• _TASK STATEMENT_
Using the data below, show every line where the word "objects" occurs.

• _RECORDS_
※
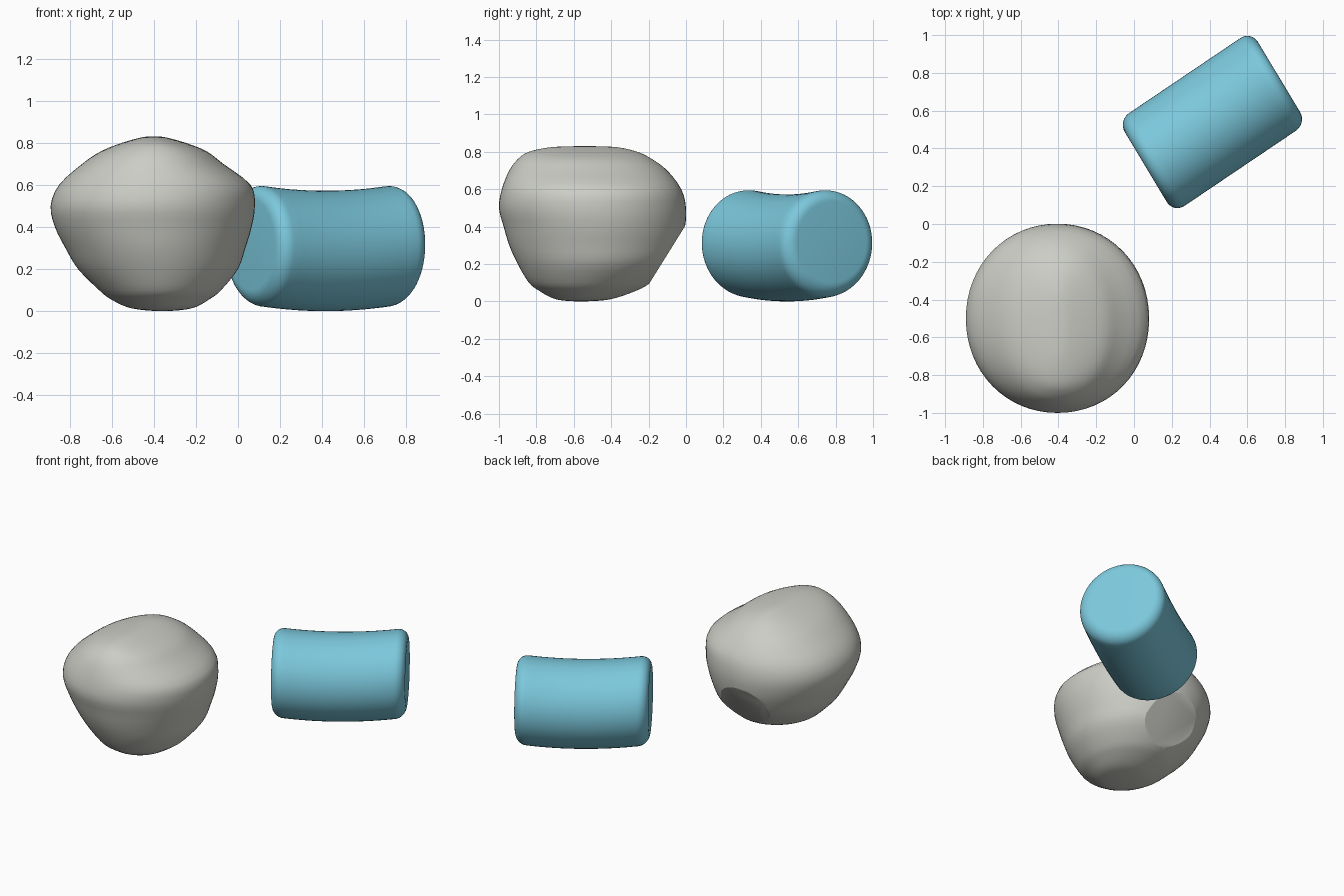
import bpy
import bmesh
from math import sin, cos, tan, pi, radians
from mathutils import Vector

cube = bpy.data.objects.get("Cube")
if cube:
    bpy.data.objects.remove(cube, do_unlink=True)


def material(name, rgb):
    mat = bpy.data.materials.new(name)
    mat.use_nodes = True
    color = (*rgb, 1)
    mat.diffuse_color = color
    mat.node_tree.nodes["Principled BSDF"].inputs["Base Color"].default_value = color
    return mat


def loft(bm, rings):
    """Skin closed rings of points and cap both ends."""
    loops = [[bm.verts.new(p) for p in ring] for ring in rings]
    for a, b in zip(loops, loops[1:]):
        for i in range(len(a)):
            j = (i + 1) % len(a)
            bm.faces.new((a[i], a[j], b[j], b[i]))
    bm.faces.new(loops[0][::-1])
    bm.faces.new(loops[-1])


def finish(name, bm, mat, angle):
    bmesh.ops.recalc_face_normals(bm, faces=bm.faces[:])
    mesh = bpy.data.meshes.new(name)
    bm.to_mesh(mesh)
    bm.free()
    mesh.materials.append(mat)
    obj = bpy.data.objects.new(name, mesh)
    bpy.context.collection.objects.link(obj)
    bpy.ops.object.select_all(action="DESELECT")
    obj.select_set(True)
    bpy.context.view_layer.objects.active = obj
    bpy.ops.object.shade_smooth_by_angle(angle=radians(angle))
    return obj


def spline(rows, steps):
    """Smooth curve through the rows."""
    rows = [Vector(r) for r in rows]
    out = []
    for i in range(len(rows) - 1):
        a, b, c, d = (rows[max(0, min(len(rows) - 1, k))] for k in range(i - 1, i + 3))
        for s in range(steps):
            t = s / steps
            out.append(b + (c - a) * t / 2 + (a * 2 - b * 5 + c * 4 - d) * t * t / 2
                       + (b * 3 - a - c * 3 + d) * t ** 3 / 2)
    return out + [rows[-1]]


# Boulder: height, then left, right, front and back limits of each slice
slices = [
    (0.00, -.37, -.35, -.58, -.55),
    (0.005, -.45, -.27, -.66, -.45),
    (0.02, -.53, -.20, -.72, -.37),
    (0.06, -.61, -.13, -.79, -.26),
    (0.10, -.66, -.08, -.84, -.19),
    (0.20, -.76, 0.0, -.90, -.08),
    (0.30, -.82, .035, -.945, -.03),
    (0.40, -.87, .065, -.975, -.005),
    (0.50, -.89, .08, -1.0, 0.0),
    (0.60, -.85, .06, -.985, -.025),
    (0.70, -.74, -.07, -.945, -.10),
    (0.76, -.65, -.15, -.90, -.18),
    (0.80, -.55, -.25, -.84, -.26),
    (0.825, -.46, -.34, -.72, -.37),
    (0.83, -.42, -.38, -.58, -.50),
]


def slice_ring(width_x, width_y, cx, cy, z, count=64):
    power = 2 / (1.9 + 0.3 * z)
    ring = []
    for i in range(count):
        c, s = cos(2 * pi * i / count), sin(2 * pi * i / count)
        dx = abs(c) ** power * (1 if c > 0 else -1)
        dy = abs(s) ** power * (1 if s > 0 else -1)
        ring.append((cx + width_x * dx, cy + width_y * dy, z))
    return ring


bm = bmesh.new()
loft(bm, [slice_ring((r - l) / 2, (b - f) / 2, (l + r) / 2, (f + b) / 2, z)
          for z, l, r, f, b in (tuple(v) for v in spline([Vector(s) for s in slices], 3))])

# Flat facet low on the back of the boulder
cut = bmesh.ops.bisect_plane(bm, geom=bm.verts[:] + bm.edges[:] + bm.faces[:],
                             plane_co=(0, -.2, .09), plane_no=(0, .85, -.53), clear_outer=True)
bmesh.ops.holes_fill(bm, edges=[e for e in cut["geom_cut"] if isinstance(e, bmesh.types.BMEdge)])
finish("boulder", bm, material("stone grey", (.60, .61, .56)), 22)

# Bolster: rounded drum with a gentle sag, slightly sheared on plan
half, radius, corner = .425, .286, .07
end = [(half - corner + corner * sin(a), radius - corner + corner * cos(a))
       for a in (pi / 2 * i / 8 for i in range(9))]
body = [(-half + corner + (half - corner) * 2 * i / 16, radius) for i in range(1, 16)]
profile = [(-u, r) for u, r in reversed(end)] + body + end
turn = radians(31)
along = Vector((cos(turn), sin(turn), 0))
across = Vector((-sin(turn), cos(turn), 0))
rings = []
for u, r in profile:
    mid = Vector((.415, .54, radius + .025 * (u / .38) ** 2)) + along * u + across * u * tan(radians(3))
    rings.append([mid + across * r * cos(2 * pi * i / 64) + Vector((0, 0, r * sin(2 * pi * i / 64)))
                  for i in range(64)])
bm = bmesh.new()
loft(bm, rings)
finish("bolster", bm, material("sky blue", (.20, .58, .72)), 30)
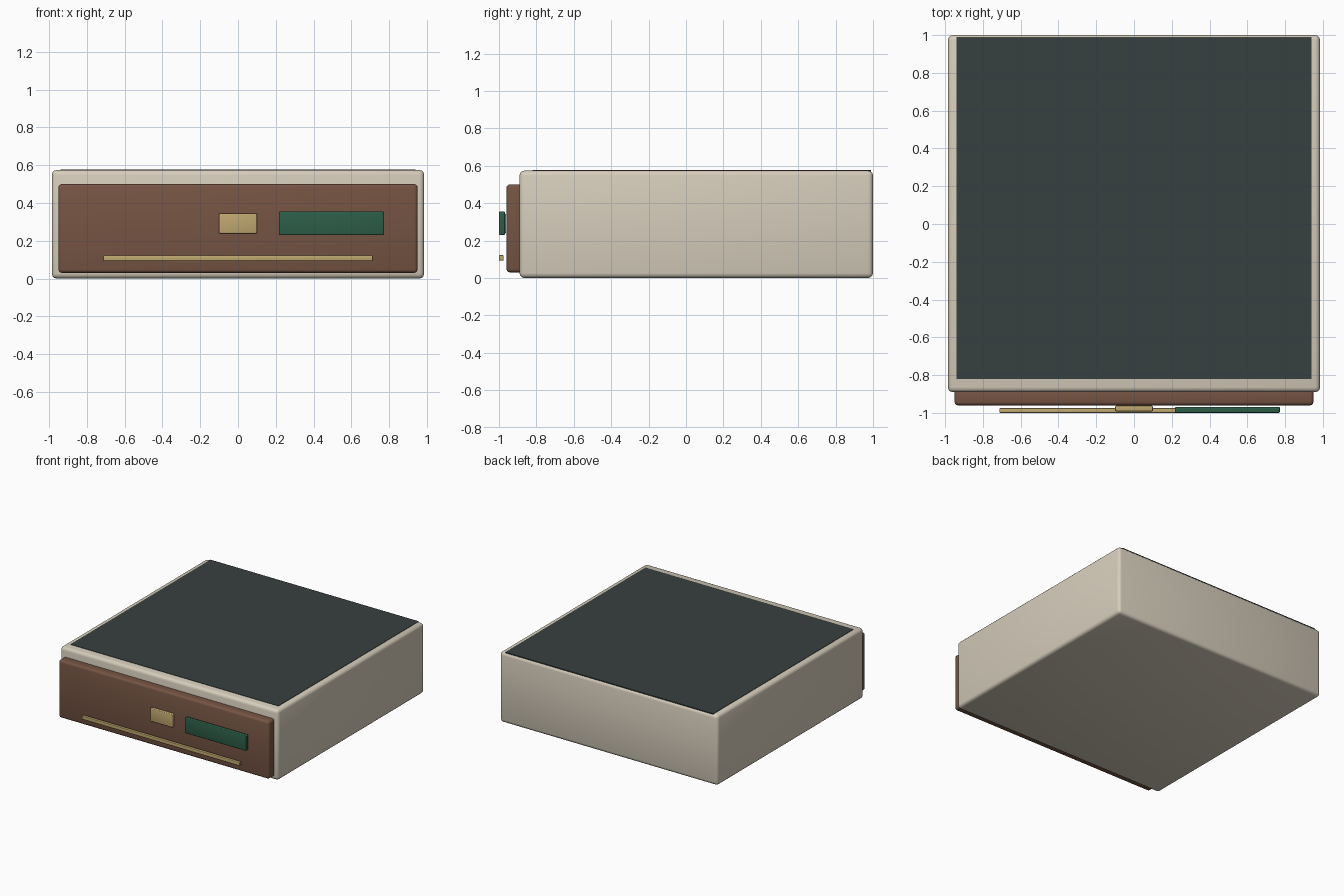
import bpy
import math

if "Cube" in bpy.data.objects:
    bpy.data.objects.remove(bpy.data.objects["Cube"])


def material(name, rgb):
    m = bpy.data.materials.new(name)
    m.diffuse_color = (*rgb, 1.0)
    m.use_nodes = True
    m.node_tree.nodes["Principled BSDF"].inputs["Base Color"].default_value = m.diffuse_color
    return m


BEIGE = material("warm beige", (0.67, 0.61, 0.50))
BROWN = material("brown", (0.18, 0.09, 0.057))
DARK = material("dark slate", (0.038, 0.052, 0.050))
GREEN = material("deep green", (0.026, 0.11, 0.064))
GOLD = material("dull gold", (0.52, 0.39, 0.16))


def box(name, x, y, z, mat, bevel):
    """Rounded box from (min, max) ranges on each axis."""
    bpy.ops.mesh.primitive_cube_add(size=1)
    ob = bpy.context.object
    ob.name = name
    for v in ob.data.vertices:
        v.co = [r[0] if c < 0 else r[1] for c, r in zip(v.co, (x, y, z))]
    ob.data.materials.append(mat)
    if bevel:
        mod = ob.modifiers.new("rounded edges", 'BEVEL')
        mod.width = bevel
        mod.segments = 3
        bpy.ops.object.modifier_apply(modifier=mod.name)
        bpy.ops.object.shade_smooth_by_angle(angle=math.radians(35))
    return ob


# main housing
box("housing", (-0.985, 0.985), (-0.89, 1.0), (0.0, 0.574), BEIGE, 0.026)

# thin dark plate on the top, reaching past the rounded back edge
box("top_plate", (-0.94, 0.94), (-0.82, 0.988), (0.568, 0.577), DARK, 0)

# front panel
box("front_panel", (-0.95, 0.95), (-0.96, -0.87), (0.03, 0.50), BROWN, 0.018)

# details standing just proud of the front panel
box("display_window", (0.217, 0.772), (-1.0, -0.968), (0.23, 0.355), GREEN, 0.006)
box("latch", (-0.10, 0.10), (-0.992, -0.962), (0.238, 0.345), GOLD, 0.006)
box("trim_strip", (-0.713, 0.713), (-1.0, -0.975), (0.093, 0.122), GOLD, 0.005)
※
• _PROBLEM SOLUTION_
cube = bpy.data.objects.get("Cube")
    bpy.data.objects.remove(cube, do_unlink=True)
    obj = bpy.data.objects.new(name, mesh)
    bpy.context.collection.objects.link(obj)
    bpy.context.view_layer.objects.active = obj
if "Cube" in bpy.data.objects:
    bpy.data.objects.remove(bpy.data.objects["Cube"])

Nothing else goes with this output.